With five running backs on the roster, Davis — who finished the 2017 season as Seattle's starter — might be the odd man out. But he's willing to fill any role in the preseason to prove that he belongs.

Share story

Mike Davis is still a Seahawk.

Remember him? In 2017, the 5-foot-9, 217-pound running back started the team’s final five games, contributing 240 rushing yards, 131 receiving yards and 3.5 yards per carry in his first season in Seattle.

In March, after visiting the Los Angeles Rams and Detroit Lions, he opted to sign a one-year deal worth $1.35 million to return to the Seahawks.

“Seattle was the first team to give me an opportunity (after being waived by the San Francisco 49ers in 2017), so that’s something that’s always in the back of my head,” the former South Carolina Gamecock said of his decision to return to Seattle. “That’s something that just stuck with me. I could have been out on the street somewhere, but Seattle took a chance on me.”

Report from training camp

But how many more chances are the Seahawks willing to give? The talk of training camp, through eight practices, has been second-year running back Chris Carson, who has returned from a broken leg to reclaim his starting job. In Saturday’s scrimmage, starting quarterback Russell Wilson hit Carson down the sideline on the first play from scrimmage for an untouched 65-yard score.

Oh, and have you heard about Rashaad Penny? In April, the Seahawks snatched the former San Diego State standout with the 27th overall pick of the NFL Draft. On Saturday, he showed why, wiggling around blocks and swallowing turf with long, powerful strides en route to a 57-yard gain.

It’s easy to fall in love with Carson’s frame and physicality, or Penny’s blend of size and speed, or J.D. McKissic and C.J. Prosise’s ability to catch the ball out of the backfield and contribute in special teams.

In an increasingly crowded running back room, it’s easy to forget about Mike Davis.

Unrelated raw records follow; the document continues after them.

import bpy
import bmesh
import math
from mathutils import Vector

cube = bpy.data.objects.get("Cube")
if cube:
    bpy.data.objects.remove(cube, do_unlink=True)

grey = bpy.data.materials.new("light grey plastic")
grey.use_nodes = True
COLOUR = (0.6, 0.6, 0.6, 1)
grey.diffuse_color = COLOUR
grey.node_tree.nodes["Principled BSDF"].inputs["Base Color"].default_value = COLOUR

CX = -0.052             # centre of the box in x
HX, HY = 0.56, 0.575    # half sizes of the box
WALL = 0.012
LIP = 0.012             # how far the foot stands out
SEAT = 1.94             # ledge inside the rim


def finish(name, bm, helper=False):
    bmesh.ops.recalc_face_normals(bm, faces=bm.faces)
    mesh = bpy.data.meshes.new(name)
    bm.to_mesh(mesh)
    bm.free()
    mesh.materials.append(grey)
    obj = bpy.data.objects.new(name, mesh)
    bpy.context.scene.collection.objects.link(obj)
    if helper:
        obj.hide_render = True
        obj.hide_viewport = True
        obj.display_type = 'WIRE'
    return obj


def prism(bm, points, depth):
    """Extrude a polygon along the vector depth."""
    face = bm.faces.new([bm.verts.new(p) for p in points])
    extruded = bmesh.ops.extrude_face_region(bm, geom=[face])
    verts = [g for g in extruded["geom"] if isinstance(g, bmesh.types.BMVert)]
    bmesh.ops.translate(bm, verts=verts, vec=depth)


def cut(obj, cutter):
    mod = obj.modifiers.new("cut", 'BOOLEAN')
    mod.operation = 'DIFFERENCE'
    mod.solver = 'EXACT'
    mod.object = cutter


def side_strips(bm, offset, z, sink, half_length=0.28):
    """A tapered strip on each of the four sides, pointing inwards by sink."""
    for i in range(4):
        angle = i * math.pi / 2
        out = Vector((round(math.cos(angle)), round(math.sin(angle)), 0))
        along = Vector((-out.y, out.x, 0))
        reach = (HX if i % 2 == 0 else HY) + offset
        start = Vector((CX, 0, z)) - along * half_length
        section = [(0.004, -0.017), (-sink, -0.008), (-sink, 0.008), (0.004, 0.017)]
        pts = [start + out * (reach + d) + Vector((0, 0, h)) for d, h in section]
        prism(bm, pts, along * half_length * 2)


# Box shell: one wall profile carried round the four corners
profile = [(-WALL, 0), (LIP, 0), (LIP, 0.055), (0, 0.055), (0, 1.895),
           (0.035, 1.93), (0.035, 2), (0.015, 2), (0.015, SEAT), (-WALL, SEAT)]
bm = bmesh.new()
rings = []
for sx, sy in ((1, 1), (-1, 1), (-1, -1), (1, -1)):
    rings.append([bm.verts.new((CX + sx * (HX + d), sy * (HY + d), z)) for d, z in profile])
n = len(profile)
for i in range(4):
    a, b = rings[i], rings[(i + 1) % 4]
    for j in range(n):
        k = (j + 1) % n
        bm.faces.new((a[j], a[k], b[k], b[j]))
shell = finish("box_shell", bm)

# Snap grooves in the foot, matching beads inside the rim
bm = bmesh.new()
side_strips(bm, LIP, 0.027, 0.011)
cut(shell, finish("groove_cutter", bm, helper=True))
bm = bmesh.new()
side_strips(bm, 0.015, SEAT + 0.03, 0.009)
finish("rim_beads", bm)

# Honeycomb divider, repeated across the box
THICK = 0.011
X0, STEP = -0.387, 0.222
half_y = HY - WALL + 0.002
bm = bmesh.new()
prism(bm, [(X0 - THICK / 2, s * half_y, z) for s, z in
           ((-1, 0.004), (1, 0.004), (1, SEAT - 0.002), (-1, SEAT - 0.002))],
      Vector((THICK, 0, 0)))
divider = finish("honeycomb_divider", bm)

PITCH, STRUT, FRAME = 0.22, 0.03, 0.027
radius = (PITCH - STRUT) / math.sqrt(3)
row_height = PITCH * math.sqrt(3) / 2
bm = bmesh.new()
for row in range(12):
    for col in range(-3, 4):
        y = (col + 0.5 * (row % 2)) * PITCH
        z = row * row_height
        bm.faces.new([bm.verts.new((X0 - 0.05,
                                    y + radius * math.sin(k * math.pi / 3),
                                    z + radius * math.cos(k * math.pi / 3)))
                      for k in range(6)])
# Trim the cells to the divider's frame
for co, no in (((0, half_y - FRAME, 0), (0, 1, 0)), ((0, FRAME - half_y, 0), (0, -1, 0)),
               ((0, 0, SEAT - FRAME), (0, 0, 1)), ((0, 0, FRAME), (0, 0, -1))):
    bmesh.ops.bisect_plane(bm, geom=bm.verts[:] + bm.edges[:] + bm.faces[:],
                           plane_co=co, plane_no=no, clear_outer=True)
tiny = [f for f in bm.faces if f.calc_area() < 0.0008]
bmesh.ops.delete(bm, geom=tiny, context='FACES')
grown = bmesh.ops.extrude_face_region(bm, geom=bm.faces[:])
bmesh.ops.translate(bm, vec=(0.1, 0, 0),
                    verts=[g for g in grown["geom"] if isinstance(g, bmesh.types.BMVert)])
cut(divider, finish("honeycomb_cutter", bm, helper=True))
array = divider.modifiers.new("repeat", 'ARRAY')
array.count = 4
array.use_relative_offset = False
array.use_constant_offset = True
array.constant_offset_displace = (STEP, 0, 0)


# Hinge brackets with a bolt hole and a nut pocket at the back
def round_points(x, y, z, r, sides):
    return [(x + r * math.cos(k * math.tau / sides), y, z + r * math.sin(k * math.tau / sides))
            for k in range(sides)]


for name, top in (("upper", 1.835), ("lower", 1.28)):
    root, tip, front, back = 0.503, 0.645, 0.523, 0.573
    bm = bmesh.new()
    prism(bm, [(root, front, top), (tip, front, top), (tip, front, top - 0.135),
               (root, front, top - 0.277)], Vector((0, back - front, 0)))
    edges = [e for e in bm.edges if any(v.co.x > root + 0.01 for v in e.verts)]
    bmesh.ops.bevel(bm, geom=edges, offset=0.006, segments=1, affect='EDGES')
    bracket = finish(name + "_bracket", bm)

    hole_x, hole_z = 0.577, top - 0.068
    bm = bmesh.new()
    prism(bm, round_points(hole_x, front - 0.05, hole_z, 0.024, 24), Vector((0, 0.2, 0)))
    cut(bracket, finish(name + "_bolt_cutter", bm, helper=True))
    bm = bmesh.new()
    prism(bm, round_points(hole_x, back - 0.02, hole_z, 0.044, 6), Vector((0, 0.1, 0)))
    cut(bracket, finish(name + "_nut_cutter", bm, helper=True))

Unless you’re Pete Carroll.

“He’s been very effective,” the Seahawks’ head coach said of Davis’ performance in training camp. “As a matter of fact, his best day of camp was yesterday. He had a really good day. I can’t tell you too much about today, but Mike has been very elusive. He’s been consistent. He’s been versatile.

“He can play throughout all of the calls at that position, catching the football and running routes, blocking and all that.”

Davis certainly showed that in last season’s limited December audition, stacking up an impressive 15 catches on 18 targets. He says he can do it all.

And to make the team, he’s willing to prove it.

“Whatever (first-year offensive coordinator Brian Schottenheimer) needs me to do, I’m with it,” Davis said. “If he needs me out wide, if he needs me to run a guy over, if he needs me to run past a guy, if he needs me to juke a guy, I’m here to do it all.”

Just don’t ask Davis to compete with his fellow running backs.

With a roster spot on the line, he’s turned the focus on himself.

“My motivation is always myself. I’m not in competition with anybody,” Davis said. “I know what I can come out here and do. I’m always coming out here and competing, but at the end of the day I’m competing with myself. I’m just coming out here and showing the coaches what I can do.”

Perhaps his most impactful opportunity to do that will come on Thursday, when the Seahawks kick off the preseason by hosting the Indianapolis Colts. In doing so, the team will unveil a retooled offense tailored around an increased devotion to the power run game.

In Saturday’s scrimmage, that starting offense produced four touchdowns in four drives, as the blue team battered an overmatched backup defense in a 28-6 win.

But was it simply an inept opponent, or a sign of things to come?

“With the offense, man, Schotty’s putting together a great playbook,” Davis said. “As you can see today, we kind of beat the brakes off of the white team.

“I’m just playing. We just look to be explosive. We’re looking to get the run game going first and then just come out with explosive plays.”

At this point, there’s no telling how many of Seattle’s five running backs will ultimately be allowed to do that. When asked about it on Saturday, Carroll said he’s “not worried about it at all.”

Davis — still, for now, a Seahawk — didn’t seem all that worried about it, either.

“That’s something for the coaches to figure out,” the 25-year-old running back said. “But at the end of the day, I love all my teammates. I’m the oldest guy in the room. I’m always looking forward to helping each and every one of the guys.

“So it’s not about competition to me. It’s up to the coaches, and I guess we’ll see how it goes during preseason.”